**AIM OF THE EXERCISE**
Find the line with "const skin = paint('skin', 0xc0a99c);" in the entries below, then reproduce it and every line after it down to and including the line with "box('hairCrown', orange, -4, 4, 41, 42, -3.5, -0.5);", exactly.

(Collected data)
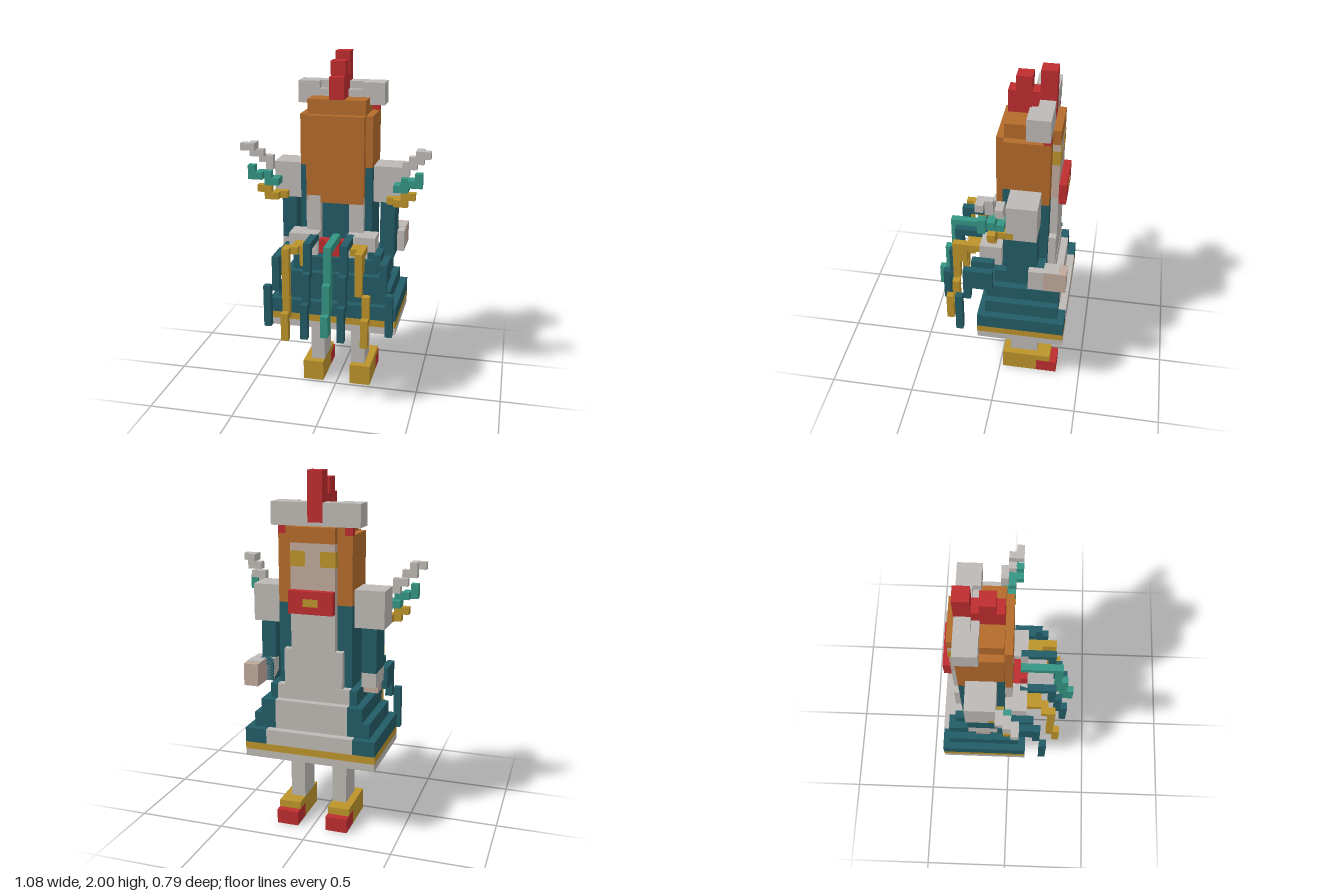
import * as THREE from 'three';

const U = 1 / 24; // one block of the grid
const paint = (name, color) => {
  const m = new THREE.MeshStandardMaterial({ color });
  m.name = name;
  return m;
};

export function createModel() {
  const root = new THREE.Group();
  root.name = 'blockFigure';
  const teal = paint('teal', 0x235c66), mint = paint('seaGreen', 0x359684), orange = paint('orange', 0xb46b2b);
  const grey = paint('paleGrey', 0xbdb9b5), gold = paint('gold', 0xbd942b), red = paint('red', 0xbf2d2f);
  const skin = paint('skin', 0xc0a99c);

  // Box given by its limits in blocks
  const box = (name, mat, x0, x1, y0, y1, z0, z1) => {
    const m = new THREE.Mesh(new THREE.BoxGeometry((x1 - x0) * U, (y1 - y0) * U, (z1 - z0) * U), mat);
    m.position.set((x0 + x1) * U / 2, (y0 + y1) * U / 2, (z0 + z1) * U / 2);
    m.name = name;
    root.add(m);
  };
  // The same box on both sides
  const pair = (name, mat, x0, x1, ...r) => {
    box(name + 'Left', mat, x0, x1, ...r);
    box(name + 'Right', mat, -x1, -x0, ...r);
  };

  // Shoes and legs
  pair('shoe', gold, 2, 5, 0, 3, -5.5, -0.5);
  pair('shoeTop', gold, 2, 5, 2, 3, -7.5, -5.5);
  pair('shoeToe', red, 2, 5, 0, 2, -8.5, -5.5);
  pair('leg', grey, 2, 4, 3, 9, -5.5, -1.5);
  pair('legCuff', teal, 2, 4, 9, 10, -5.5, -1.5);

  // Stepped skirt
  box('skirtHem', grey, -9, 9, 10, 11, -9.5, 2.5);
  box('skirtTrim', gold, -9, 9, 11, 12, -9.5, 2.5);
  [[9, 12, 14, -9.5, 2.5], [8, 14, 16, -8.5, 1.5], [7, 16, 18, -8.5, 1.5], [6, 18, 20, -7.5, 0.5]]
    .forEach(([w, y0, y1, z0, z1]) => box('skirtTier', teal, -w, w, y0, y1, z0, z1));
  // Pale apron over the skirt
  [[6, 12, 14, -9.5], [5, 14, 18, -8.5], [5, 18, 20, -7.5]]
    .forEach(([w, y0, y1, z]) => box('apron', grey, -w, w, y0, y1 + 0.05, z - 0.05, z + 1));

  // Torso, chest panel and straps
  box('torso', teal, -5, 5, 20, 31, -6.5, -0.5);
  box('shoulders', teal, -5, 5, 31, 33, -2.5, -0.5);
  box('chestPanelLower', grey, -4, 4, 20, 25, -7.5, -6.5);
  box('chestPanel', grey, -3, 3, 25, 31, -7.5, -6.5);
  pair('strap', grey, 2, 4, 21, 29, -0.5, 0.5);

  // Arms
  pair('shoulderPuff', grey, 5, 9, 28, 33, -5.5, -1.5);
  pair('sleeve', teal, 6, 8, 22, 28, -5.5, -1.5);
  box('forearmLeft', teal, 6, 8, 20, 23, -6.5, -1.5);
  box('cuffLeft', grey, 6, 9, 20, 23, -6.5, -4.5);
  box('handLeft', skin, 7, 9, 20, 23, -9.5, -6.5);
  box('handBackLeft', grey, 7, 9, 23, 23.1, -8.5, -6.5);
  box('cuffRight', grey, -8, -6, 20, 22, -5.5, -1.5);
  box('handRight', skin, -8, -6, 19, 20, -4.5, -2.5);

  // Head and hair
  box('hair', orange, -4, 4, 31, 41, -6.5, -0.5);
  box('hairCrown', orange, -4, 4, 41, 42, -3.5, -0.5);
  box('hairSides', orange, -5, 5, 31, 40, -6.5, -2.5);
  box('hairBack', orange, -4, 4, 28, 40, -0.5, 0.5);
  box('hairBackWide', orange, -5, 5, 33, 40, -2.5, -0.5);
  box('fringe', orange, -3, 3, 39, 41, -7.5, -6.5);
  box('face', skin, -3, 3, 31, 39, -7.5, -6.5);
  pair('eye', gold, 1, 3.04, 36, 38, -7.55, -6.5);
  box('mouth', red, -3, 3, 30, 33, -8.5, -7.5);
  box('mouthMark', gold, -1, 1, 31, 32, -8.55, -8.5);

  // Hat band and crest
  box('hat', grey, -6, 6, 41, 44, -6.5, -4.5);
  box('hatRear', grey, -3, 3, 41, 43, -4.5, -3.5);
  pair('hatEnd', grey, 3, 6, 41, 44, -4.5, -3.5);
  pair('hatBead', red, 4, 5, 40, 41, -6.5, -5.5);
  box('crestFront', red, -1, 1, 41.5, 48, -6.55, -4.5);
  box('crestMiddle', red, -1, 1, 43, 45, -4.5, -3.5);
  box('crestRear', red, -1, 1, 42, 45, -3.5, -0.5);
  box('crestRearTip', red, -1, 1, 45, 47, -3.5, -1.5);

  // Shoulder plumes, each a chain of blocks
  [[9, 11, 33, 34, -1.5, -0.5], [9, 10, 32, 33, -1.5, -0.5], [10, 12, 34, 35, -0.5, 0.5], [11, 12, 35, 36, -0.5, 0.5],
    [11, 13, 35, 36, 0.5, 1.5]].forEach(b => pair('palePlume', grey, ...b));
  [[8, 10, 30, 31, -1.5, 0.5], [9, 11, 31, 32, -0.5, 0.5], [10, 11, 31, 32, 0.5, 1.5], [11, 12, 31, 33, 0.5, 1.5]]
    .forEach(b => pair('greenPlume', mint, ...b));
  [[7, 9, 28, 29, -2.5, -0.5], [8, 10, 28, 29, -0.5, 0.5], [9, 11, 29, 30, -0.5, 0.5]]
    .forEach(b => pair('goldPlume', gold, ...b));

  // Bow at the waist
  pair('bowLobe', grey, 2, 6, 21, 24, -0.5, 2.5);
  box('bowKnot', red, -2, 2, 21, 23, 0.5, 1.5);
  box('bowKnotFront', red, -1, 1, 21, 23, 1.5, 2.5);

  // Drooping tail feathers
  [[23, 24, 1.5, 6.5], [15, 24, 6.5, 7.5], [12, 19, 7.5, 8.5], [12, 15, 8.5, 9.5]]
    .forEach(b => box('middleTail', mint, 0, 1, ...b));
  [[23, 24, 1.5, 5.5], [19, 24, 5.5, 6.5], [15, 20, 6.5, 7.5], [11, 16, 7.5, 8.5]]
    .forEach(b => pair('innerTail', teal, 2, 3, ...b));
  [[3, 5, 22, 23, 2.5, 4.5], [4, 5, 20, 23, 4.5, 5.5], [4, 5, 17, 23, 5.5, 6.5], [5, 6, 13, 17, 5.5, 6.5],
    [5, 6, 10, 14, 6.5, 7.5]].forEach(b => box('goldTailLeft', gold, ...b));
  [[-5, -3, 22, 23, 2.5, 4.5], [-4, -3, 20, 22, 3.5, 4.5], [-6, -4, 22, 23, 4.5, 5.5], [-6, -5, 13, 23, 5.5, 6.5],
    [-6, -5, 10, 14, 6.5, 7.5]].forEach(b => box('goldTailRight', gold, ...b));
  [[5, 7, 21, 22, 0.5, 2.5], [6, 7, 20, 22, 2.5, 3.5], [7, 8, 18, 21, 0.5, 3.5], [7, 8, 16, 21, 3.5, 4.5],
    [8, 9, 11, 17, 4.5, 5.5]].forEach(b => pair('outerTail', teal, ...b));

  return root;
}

**YOUR RESPONSE**
  const skin = paint('skin', 0xc0a99c);

  // Box given by its limits in blocks
  const box = (name, mat, x0, x1, y0, y1, z0, z1) => {
    const m = new THREE.Mesh(new THREE.BoxGeometry((x1 - x0) * U, (y1 - y0) * U, (z1 - z0) * U), mat);
    m.position.set((x0 + x1) * U / 2, (y0 + y1) * U / 2, (z0 + z1) * U / 2);
    m.name = name;
    root.add(m);
  };
  // The same box on both sides
  const pair = (name, mat, x0, x1, ...r) => {
    box(name + 'Left', mat, x0, x1, ...r);
    box(name + 'Right', mat, -x1, -x0, ...r);
  };

  // Shoes and legs
  pair('shoe', gold, 2, 5, 0, 3, -5.5, -0.5);
  pair('shoeTop', gold, 2, 5, 2, 3, -7.5, -5.5);
  pair('shoeToe', red, 2, 5, 0, 2, -8.5, -5.5);
  pair('leg', grey, 2, 4, 3, 9, -5.5, -1.5);
  pair('legCuff', teal, 2, 4, 9, 10, -5.5, -1.5);

  // Stepped skirt
  box('skirtHem', grey, -9, 9, 10, 11, -9.5, 2.5);
  box('skirtTrim', gold, -9, 9, 11, 12, -9.5, 2.5);
  [[9, 12, 14, -9.5, 2.5], [8, 14, 16, -8.5, 1.5], [7, 16, 18, -8.5, 1.5], [6, 18, 20, -7.5, 0.5]]
    .forEach(([w, y0, y1, z0, z1]) => box('skirtTier', teal, -w, w, y0, y1, z0, z1));
  // Pale apron over the skirt
  [[6, 12, 14, -9.5], [5, 14, 18, -8.5], [5, 18, 20, -7.5]]
    .forEach(([w, y0, y1, z]) => box('apron', grey, -w, w, y0, y1 + 0.05, z - 0.05, z + 1));

  // Torso, chest panel and straps
  box('torso', teal, -5, 5, 20, 31, -6.5, -0.5);
  box('shoulders', teal, -5, 5, 31, 33, -2.5, -0.5);
  box('chestPanelLower', grey, -4, 4, 20, 25, -7.5, -6.5);
  box('chestPanel', grey, -3, 3, 25, 31, -7.5, -6.5);
  pair('strap', grey, 2, 4, 21, 29, -0.5, 0.5);

  // Arms
  pair('shoulderPuff', grey, 5, 9, 28, 33, -5.5, -1.5);
  pair('sleeve', teal, 6, 8, 22, 28, -5.5, -1.5);
  box('forearmLeft', teal, 6, 8, 20, 23, -6.5, -1.5);
  box('cuffLeft', grey, 6, 9, 20, 23, -6.5, -4.5);
  box('handLeft', skin, 7, 9, 20, 23, -9.5, -6.5);
  box('handBackLeft', grey, 7, 9, 23, 23.1, -8.5, -6.5);
  box('cuffRight', grey, -8, -6, 20, 22, -5.5, -1.5);
  box('handRight', skin, -8, -6, 19, 20, -4.5, -2.5);

  // Head and hair
  box('hair', orange, -4, 4, 31, 41, -6.5, -0.5);
  box('hairCrown', orange, -4, 4, 41, 42, -3.5, -0.5);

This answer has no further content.